Youth Movements and Organizations
During the Yishuv period and in the early 1950s, youth movements
associated with political parties were important institutions
of political education and socialization. Affiliated branches
even existed in the European and American diasporas. They were
training grounds for future members, and especially for the future
elite, of the parties. Each party of any size had one: Mapam (the
original Labor-oriented youth movement was HaShomer HaTzair--
see Appendix B), Herut (Betar--see Appendix B), National Religious
Party (Bene Akiva), as well as the Histadrut and other organizations.
The fate of these youth movements over the years has reflected
the broader changes that have occurred in Israeli society. The
relatively apolitical and nonideological Boy Scout organization
has grown; left-of-center movements have not. The Bene Akiva,
on the other hand, has also grown, more than three-fold since
1960. In the late 1980s, it enrolled more than 30,000 Israeli
religious youths, who make up a large part of the "knitted skullcaps."
The Bene Akiva has acted as a training ground for many of the
young extremist and right-wing Orthodox political activists who

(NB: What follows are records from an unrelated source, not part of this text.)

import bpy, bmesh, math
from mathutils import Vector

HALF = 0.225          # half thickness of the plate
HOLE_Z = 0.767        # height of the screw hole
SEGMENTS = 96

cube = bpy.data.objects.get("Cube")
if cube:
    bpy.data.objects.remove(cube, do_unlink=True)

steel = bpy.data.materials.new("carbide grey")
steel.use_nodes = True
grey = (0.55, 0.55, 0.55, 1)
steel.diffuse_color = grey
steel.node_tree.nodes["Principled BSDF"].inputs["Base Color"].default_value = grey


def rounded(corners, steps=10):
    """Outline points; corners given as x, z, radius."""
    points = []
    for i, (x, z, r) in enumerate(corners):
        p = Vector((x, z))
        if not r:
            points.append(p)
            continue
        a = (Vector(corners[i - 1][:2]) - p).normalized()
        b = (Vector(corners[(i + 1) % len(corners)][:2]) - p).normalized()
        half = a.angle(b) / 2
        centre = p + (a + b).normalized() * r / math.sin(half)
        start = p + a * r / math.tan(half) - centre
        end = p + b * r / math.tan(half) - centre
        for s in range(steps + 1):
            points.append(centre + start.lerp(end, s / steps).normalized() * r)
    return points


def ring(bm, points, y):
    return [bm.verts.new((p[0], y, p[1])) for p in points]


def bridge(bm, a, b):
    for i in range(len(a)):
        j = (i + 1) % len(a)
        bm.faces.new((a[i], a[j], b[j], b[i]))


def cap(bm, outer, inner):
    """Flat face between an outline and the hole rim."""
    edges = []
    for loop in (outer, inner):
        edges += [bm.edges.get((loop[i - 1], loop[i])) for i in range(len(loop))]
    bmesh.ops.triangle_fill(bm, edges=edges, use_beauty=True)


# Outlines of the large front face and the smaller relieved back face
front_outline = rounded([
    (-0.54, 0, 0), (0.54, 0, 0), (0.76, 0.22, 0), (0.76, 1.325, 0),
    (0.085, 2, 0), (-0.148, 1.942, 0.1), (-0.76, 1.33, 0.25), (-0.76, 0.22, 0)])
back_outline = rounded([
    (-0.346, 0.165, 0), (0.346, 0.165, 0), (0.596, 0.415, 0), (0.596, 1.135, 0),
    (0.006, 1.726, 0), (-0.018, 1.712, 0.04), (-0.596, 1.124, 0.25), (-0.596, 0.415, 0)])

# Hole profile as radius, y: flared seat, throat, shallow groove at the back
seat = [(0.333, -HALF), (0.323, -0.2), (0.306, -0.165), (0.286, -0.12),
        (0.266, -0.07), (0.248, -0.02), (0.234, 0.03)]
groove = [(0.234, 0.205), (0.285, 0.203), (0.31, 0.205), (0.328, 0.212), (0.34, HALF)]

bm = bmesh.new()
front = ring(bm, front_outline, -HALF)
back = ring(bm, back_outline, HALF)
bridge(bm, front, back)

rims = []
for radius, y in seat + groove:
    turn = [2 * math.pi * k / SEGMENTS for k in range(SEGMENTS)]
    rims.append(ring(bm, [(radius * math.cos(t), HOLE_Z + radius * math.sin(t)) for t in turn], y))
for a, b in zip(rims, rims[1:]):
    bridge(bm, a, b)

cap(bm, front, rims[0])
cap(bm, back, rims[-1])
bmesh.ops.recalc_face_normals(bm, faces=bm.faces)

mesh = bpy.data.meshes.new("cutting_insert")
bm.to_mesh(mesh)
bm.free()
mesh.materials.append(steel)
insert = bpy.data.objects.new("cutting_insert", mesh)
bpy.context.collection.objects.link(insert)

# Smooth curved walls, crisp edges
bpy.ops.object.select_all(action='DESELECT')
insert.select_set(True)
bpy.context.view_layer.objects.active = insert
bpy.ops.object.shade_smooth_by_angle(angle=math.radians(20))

have gained prominence since the June 1967 War.
Data as of December 1988